Abstract

The several CCS projects conducted by researchers from the UW and partners conducted have documented that the Rock Springs Uplift (RSU) is a promise CO2 storage location characterized by its favorable geologic conditions and structure. The RSU is a 35 mile × 50 mile anticline with 4-way closure, 10,000 feet of structural relief, multiple outstanding confining layers above the favorable storage reservoir intervals, and 8,000 feet of vertical separation from fresh water aquifers (USDW). However, the greatest uncertainty in CO2 injection or CO2 storage processes is characterizing geological heterogeneity in three dimensions and operatively managing the reservoir pressure. In Southwest Wyoming, the reservoir intervals with the greatest potential for CO2 storage are the Mississippian Madison Limestone, Pennsylvanian Tensleep/Weber Sandstone, and Jurassic Nugget Sandstone. To substantially reduce risk in modeling CO2 storage in these reservoirs, researchers in Center for Economic Geology Research have integrated 3-D seismic data with results from well log analysis and core observations to construct detailed porosity, permeability, lithofacies, and fracture distribution volumes. A 5 mile × 5 mile 3-D seismic survey and a 12,810-foot-deep stratigraphic test well (more than 910 feet of core and complete log suite retrieved) are the basis of this construction. The three-dimensional distribution of heterogeneity in petrophysical properties of the reservoir intervals results from the seismic/log/core/geology integration. Within the volumes, we can now isolate individual reservoir horizons and construct maps of the distribution of petrophysical properties. Dynamic models were constructed based on detailed reservoir characterization, and run for various injection and storage scenarios. The extensive CO2 injection and storage perform assessment has done for the priority RSU commercial scale CO2 geological storage site. The results from this project have significant utility in reducing risk for diverse commercial scale CO2 storage projects in the Rocky Mountain region.
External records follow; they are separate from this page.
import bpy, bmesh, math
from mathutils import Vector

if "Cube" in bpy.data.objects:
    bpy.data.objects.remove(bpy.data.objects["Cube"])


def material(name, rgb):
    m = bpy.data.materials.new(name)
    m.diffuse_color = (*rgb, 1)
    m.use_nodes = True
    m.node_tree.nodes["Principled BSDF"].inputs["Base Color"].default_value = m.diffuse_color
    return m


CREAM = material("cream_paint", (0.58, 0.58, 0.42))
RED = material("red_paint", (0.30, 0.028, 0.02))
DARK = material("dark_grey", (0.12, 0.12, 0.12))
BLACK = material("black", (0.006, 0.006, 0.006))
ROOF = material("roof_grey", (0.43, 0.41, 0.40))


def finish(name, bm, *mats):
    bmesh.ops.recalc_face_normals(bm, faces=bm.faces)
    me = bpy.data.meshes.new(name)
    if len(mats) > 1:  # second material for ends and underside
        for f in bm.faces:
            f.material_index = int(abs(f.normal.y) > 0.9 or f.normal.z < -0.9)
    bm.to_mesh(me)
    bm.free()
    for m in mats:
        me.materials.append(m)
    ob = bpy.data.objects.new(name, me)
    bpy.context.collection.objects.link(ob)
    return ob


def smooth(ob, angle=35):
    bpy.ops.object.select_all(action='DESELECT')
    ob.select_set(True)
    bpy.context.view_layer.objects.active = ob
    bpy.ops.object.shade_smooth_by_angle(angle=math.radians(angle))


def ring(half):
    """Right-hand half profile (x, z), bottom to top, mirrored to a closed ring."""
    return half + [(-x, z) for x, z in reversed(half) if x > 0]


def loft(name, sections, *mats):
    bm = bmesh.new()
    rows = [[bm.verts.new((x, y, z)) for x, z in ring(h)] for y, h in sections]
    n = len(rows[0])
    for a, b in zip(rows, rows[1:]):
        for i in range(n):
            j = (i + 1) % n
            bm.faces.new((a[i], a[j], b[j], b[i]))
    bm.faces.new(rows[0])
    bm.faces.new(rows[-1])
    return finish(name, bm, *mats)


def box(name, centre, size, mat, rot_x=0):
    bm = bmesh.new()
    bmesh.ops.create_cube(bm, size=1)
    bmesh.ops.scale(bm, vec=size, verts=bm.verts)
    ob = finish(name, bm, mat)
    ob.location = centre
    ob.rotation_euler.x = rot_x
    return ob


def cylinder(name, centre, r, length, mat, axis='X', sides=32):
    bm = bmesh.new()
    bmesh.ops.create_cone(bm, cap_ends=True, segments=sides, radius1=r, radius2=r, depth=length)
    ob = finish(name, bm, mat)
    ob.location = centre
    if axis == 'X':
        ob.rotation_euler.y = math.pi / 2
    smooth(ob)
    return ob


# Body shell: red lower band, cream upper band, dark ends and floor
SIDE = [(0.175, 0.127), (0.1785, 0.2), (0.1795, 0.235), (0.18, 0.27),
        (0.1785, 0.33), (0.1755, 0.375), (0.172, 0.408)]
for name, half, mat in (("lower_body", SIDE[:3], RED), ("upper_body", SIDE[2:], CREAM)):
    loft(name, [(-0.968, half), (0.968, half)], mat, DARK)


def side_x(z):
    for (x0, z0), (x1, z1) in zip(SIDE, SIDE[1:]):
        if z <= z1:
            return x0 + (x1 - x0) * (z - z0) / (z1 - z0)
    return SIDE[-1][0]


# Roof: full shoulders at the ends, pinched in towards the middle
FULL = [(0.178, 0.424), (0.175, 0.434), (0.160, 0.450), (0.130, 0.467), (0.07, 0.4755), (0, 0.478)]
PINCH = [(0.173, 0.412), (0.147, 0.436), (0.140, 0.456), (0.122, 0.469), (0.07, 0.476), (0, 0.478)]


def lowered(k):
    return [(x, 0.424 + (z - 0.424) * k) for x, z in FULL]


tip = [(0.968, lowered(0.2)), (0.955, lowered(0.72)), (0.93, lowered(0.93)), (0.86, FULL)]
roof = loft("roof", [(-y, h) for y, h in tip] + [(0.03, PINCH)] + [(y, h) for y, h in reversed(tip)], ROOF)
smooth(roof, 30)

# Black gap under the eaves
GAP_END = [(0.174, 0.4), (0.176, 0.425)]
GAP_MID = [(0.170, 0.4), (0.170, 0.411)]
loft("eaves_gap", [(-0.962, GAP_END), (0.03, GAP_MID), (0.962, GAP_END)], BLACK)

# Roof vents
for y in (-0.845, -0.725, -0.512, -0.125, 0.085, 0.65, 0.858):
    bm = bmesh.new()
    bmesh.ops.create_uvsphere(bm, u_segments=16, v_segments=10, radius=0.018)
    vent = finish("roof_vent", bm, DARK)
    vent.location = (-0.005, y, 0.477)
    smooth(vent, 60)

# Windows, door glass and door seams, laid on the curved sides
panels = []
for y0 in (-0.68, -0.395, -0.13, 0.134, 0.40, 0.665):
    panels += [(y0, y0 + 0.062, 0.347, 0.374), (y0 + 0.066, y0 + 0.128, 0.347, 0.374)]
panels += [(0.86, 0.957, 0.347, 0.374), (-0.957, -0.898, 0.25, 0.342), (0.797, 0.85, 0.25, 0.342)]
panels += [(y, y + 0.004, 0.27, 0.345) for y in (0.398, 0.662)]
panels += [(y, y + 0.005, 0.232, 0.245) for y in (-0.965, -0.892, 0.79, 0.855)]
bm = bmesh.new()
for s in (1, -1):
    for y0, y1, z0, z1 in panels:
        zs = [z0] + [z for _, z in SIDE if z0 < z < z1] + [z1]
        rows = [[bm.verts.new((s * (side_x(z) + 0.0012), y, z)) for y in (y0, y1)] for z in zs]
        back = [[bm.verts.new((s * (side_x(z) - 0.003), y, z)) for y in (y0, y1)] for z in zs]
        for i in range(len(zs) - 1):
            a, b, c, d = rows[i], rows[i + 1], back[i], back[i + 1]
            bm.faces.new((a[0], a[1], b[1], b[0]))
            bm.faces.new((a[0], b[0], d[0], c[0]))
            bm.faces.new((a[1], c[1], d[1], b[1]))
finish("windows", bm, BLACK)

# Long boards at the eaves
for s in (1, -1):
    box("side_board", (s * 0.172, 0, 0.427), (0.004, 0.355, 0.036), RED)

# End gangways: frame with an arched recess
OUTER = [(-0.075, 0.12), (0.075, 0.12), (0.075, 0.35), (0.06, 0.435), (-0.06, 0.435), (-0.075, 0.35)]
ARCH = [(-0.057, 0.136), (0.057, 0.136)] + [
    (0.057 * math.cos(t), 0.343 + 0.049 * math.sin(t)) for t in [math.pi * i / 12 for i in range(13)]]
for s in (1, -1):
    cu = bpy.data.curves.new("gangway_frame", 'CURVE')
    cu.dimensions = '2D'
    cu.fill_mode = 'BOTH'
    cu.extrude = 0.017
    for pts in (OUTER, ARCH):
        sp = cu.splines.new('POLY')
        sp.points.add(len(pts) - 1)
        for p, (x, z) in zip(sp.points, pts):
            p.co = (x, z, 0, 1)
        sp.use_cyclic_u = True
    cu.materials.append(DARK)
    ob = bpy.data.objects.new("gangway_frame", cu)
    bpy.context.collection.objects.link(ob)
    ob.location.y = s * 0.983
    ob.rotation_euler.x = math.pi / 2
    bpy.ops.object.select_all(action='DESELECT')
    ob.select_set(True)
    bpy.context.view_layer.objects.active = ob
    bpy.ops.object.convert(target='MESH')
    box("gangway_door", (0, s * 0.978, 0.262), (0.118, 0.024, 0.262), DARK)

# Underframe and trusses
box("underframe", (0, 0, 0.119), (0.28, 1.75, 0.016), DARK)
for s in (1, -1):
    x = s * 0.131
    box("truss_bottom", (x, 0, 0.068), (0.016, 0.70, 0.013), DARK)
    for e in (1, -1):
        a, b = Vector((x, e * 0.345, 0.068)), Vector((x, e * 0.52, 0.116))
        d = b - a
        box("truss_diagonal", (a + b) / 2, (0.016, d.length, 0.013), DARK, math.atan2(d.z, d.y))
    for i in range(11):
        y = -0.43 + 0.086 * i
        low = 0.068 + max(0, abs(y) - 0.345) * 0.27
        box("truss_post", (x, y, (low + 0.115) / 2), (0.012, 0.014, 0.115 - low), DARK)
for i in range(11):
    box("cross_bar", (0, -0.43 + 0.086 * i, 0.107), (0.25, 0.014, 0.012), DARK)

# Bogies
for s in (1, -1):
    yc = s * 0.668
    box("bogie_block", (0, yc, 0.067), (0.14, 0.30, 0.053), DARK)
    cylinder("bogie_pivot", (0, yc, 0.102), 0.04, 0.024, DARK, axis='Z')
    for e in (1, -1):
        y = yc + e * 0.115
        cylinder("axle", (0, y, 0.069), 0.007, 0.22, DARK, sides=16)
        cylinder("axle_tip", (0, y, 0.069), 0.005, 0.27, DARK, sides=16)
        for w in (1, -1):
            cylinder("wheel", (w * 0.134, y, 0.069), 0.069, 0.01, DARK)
This work establishes a strategy for dealing with projects relating to deep (>10,000 feet) injection/storage and production brine in deep saline aquifers – reservoirs generally considered too deep and/or too tight.